The brief for this exercise is to use a combination of quality, contrast, direction and colour, to light an object in order to reveal its form.
I am new to studio lighting and to thinking about taking control over the light in an image. However, I had a few attempts at this exercise to try to understand the impact of my decisions about light on my final images. I first selected natural stones as my subject and, using a combination of a hard bright sunlight, a mirror to reflect light back at the subject, and my phone torch, I experimented with exposing shape and texture.
I was surprised at the different effects created by changing the direction and quality of the light. These two images are very different. The stones in the first picture appear crescent shaped. In contrast, in the second image, the shape is more fully exposed and rounder since a fill light from the top has removed the deep shadows.
I attempted this exercise again using a different subject and without the strong natural sunlight of my first attempt. Here are a few images (taken with my phone camera) showing my studio set-up.

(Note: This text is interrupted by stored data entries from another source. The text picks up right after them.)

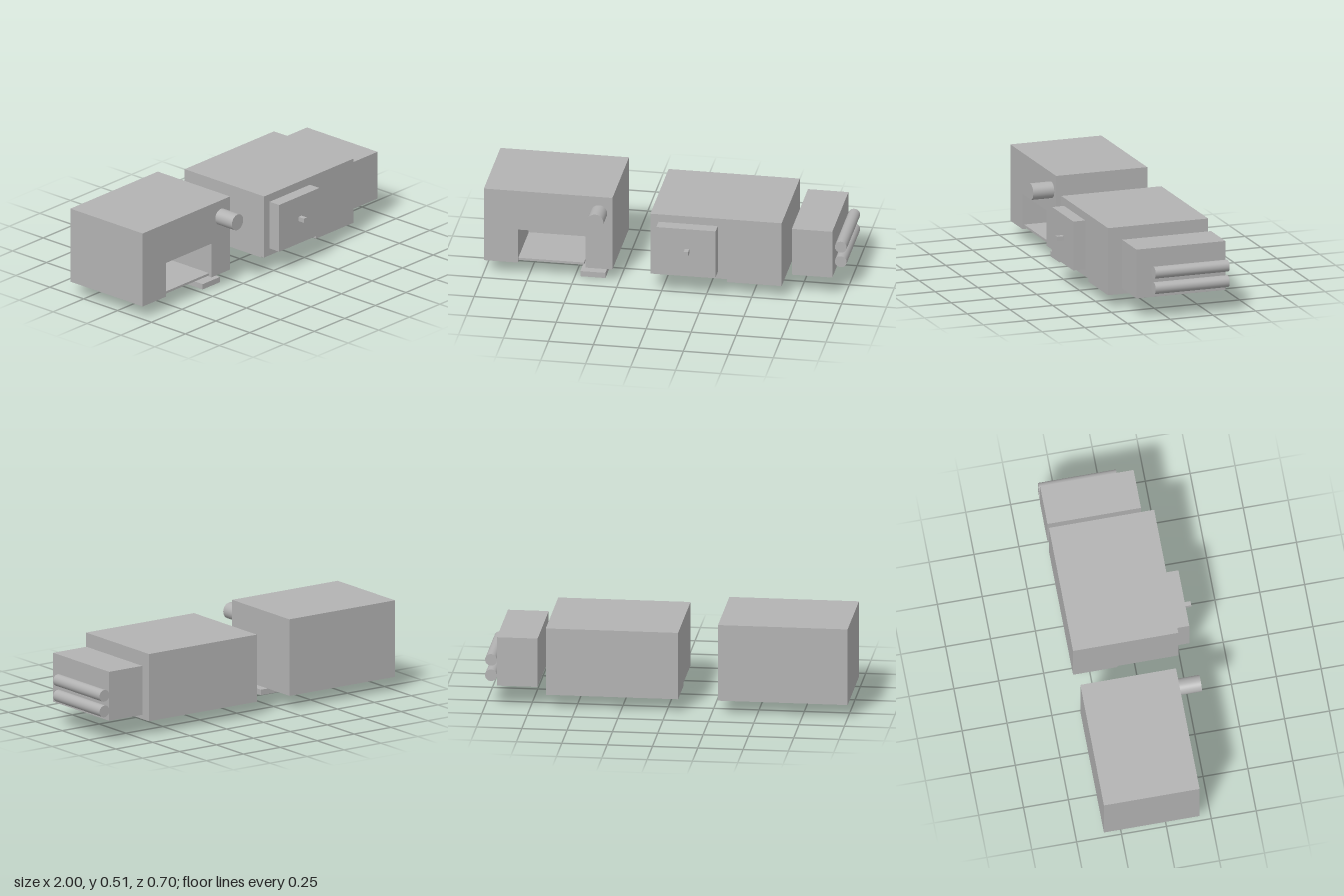
import * as THREE from 'three';

export function createModel() {
  const model = new THREE.Group();
  model.name = 'blockMachines';
  const grey = new THREE.MeshStandardMaterial({ color: 0xb2b2b2 });
  grey.name = 'grey';

  const add = (parent, name, geometry) => {
    const mesh = new THREE.Mesh(geometry, grey);
    mesh.name = name;
    parent.add(mesh);
    return mesh;
  };
  const unit = (name) => {
    const g = new THREE.Group();
    g.name = name;
    model.add(g);
    return g;
  };
  // Box given by its limits on each axis
  const box = (parent, name, [x0, x1], [y0, y1], [z0, z1]) =>
    add(parent, name, new THREE.BoxGeometry(x1 - x0, y1 - y0, z1 - z0))
      .position.set((x0 + x1) / 2, (y0 + y1) / 2, (z0 + z1) / 2);
  // Front outline pulled from z0 to z1
  const prism = (parent, name, points, z0, z1) => {
    const shape = new THREE.Shape(points.map(([x, y]) => new THREE.Vector2(x, y)));
    add(parent, name, new THREE.ExtrudeGeometry(shape, { depth: z1 - z0, bevelEnabled: false }))
      .position.z = z0;
  };
  // Cylinder lying along z
  const rodZ = (parent, name, x, y, r, z0, z1) => {
    const geo = new THREE.CylinderGeometry(r, r, z1 - z0, 40).rotateX(Math.PI / 2);
    add(parent, name, geo).position.set(x, y, (z0 + z1) / 2);
  };
  // Cylinder lying along x
  const rodX = (parent, name, x0, x1, y, z, r) => {
    const geo = new THREE.CylinderGeometry(r, r, x1 - x0, 40).rotateZ(Math.PI / 2);
    add(parent, name, geo).position.set((x0 + x1) / 2, y, z);
  };

  // Tall unit with an open bay at the front
  const bay = unit('bayUnit');
  box(bay, 'bayBack', [-1, -0.285], [0.075, 0.508], [-0.348, -0.16]);
  prism(bay, 'bayArch', [
    [-1, 0.075], [-0.81, 0.075], [-0.81, 0.275], [-0.435, 0.275],
    [-0.435, 0.075], [-0.285, 0.075], [-0.285, 0.508], [-1, 0.508],
  ], -0.16, 0.185);
  box(bay, 'bayFloor', [-0.81, -0.445], [0.087, 0.1], [-0.16, 0.175]);
  rodX(bay, 'spindleThick', -0.81, -0.76, 0.295, 0, 0.06);
  rodX(bay, 'spindleThin', -0.76, -0.635, 0.295, 0, 0.042);
  rodZ(bay, 'frontKnob', -0.36, 0.412, 0.046, 0.185, 0.308);

  // Small foot below the bay unit
  const foot = unit('foot');
  box(foot, 'footStem', [-0.43, -0.405], [0.035, 0.076], [0.048, 0.073]);
  box(foot, 'footBlock', [-0.47, -0.33], [0.004, 0.035], [-0.02, 0.15]);
  box(foot, 'footPad', [-0.45, -0.345], [0, 0.004], [0.028, 0.122]);

  // Wide unit with a door and a shallow notch underneath
  const cabinet = unit('cabinetUnit');
  box(cabinet, 'cabinetBack', [-0.065, 0.665], [0.075, 0.455], [-0.348, -0.1]);
  prism(cabinet, 'cabinetFront', [
    [-0.065, 0.093], [0.36, 0.093], [0.36, 0.075],
    [0.665, 0.075], [0.665, 0.455], [-0.065, 0.455],
  ], -0.1, 0.238);
  box(cabinet, 'bottomPlate', [-0.045, 0.325], [0.076, 0.093], [-0.085, 0.2]);
  box(cabinet, 'bottomPad', [0.01, 0.205], [0.072, 0.076], [-0.02, 0.132]);
  box(cabinet, 'door', [-0.02, 0.31], [0.133, 0.41], [0.238, 0.308]);
  box(cabinet, 'doorHandle', [0.139, 0.164], [0.266, 0.291], [0.308, 0.348]);

  // Small unit carrying two rods on its outer side
  const rack = unit('rodUnit');
  box(rack, 'rodUnitBody', [0.71, 0.935], [0.118, 0.395], [-0.348, 0.173]);
  for (const y of [0.176, 0.264]) rodZ(rack, 'sideRod', 0.967, y, 0.033, -0.348, 0.085);

  return model;
}
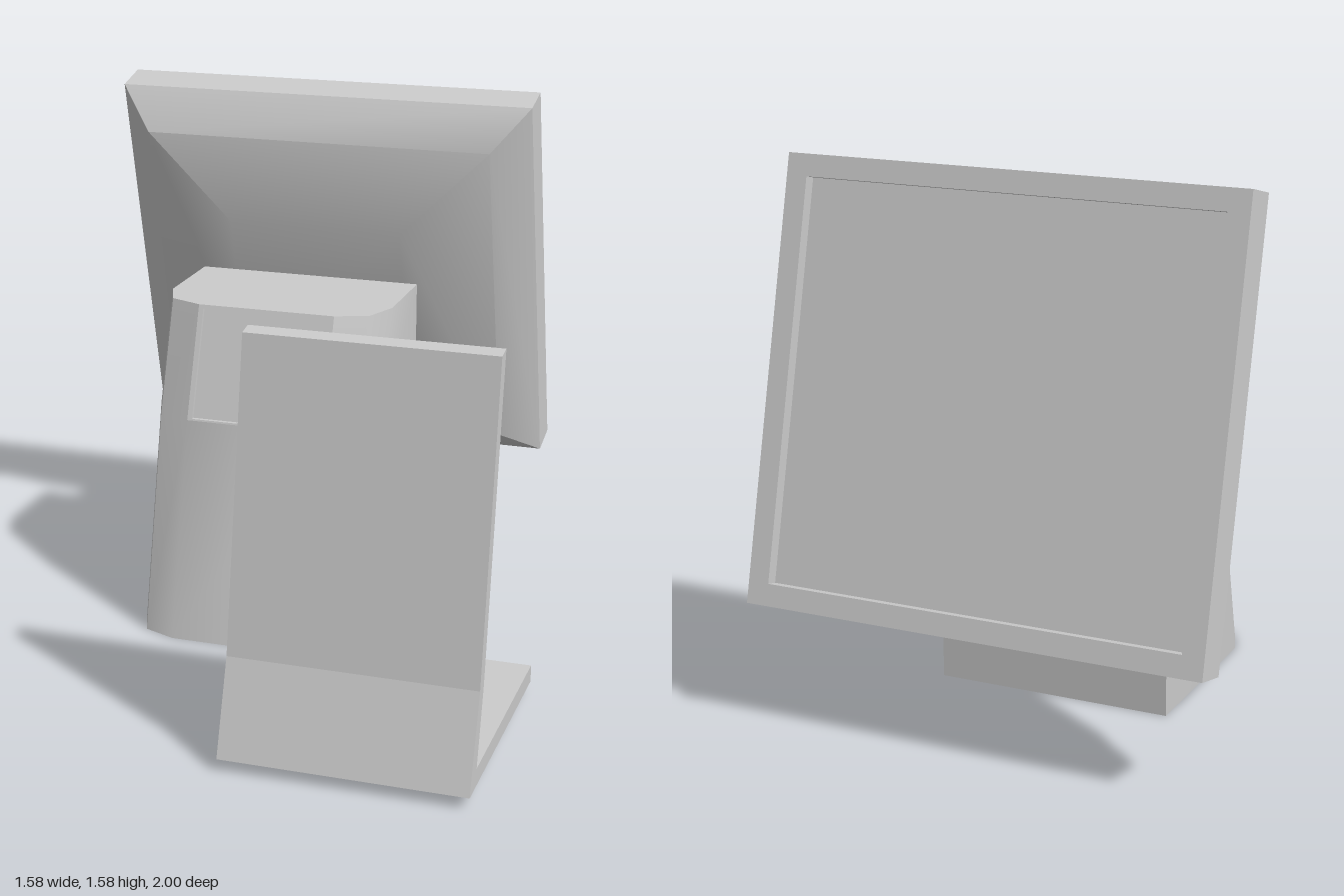
import * as THREE from 'three';
import { toCreasedNormals } from 'three/addons/utils/BufferGeometryUtils.js';

const material = new THREE.MeshStandardMaterial({ color: 0xcccccc });

function addMesh(parent, name, geometry) {
  const mesh = new THREE.Mesh(geometry, material);
  mesh.name = name;
  parent.add(mesh);
  return mesh;
}

// Skins a row of closed loops of [x, y, z] points; skip(band, side) leaves a quad open.
function loft(loops, { capStart = true, capEnd = true, skip = () => false } = {}) {
  const out = [];
  const tri = (a, b, c) => out.push(...a, ...b, ...c);
  const cap = (l) => { for (let i = 1; i < l.length - 1; i++) tri(l[0], l[i], l[i + 1]); };
  for (let k = 0; k < loops.length - 1; k++) {
    const a = loops[k], b = loops[k + 1];
    a.forEach((p, i) => {
      if (skip(k, i)) return;
      const j = (i + 1) % a.length;
      tri(p, a[j], b[j]);
      tri(p, b[j], b[i]);
    });
  }
  if (capStart) cap([...loops[0]].reverse());
  if (capEnd) cap(loops[loops.length - 1]);
  const g = new THREE.BufferGeometry();
  g.setAttribute('position', new THREE.Float32BufferAttribute(out, 3));
  return toCreasedNormals(g, THREE.MathUtils.degToRad(33));
}

// Tilted screen housing: recessed display, rim, bevel and domed back.
function addScreen(group) {
  const rect = (w, h, z) => [[-w, -h, z], [w, -h, z], [w, h, z], [-w, h, z]];
  const W = 0.675, H = 0.6235;
  const screen = addMesh(group, 'screenHousing', loft([
    rect(W - 0.062, H - 0.062, 0.036),
    rect(W - 0.062, H - 0.062, 0),
    rect(W, H, 0),
    rect(W, H, 0.119),
    rect(W - 0.112, H - 0.112, 0.229),
    rect((W - 0.112) * 0.5, (H - 0.112) * 0.48, 0.299),
  ]));
  screen.position.set(-0.115, 0.97, -0.85);
  screen.rotation.x = 0.2433;
}

// Pedestal with a leaning front, rounded front corners and a shallow window.
function addPedestal(group) {
  const cx = -0.12, back = -0.465;
  const levels = [[0, 0.235], [0.655, 0.078], [0.99, -0.038]];
  const corner = [[0.215, 0], [0.315, -0.04], [0.355, -0.143]];
  const section = ([y, front]) => {
    const right = [...corner.map(([x, dz]) => [x, front + dz]), [0.355, back]];
    const left = right.map(([x, z]) => [-x, z]).reverse();
    const loop = [left[3], ...right, ...left.slice(0, 3)];
    return loop.map(([x, z]) => [cx + x, y, z]);
  };
  addMesh(group, 'pedestal', loft(levels.map(section), { skip: (k, i) => k === 1 && i === 0 }));

  // Upper front face with its recess
  const [[y0, z0], [y1, z1]] = levels.slice(1);
  const face = (w, bottom, top, depth) => [[-w, bottom], [-w, top], [w, top], [w, bottom]].map(
    ([x, y]) => [cx + x, y, z0 + (z1 - z0) * (y - y0) / (y1 - y0) - depth]);
  const window = loft([
    face(0.2, 0.66, 0.979, 0.012),
    face(0.2, 0.66, 0.979, 0),
    face(0.215, y0, y1, 0),
  ], { capEnd: false });
  addMesh(group, 'pedestalWindow', window);
}

// Horizontal barrel joining pedestal and screen.
function addHinge(group) {
  const hinge = addMesh(group, 'hinge', new THREE.CylinderGeometry(0.138, 0.138, 0.54, 32));
  hinge.rotation.z = Math.PI / 2;
  hinge.position.set(-0.115, 0.818, -0.475);
}

// Separate bent plate: flat foot and leaning panel, profile drawn as (z, y).
function addPlate(group) {
  const profile = [
    [0.265, 0.035], [1.0, 0.035], [0.912, 0.3], [0.765, 1.167],
    [0.72, 1.175], [0.87, 0.3], [0.928, 0.085], [0.265, 0.085],
  ];
  const shape = new THREE.Shape(profile.map(([z, y]) => new THREE.Vector2(z, y)));
  const geometry = new THREE.ExtrudeGeometry(shape, { depth: 0.7, bevelEnabled: false });
  geometry.rotateY(-Math.PI / 2);
  addMesh(group, 'bentPlate', geometry).position.x = 0.79;
}

export function createModel() {
  const group = new THREE.Group();
  group.name = 'counterTerminal';
  addScreen(group);
  addPedestal(group);
  addHinge(group);
  addPlate(group);
  return group;
}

I used my A3 white sketch book as a preferred background though I experimented with black as an alternative. I used my remote to prevent camera movement when pressing the shutter since a fairly long exposure was needed. I used the under-cupboard light in my kitchen to provide a downward facing light, an angle-poise light for directional lighting from the right side and a dark towel to prevent unintended light from the left. I experimented with different white balance settings with the idea that a warm light would emphasise the ‘hotness’ of the chillies and adjusted the desk lamp, tilting it forwards to erase shadows. My aim at the time was to try to produce a still life image with minimal shadow. Here are some of my images:
Here are sketches of my lighting set up:
I made a third attempt. The egg images below show the effect of highlighting the subject from behind as well as above. In the second image, light from more than one source has eliminated most of the shadow. In the first image, I turned off the additional side light creating more obvious shadows and changing the appearance of the shape of the eggs.
In this final image, below, I created hard shadows through the use of a small front light. This emphasised the flower, creating an interesting shadow behind, but left the rest of the image dark.
Overall, an interesting exercise. Lessons learned are to address white balance and colour more thoroughly – my egg photos are particularly inconsistent, and, in order to fulfil the brief more accurately, to consider differing viewpoint to create unique shots.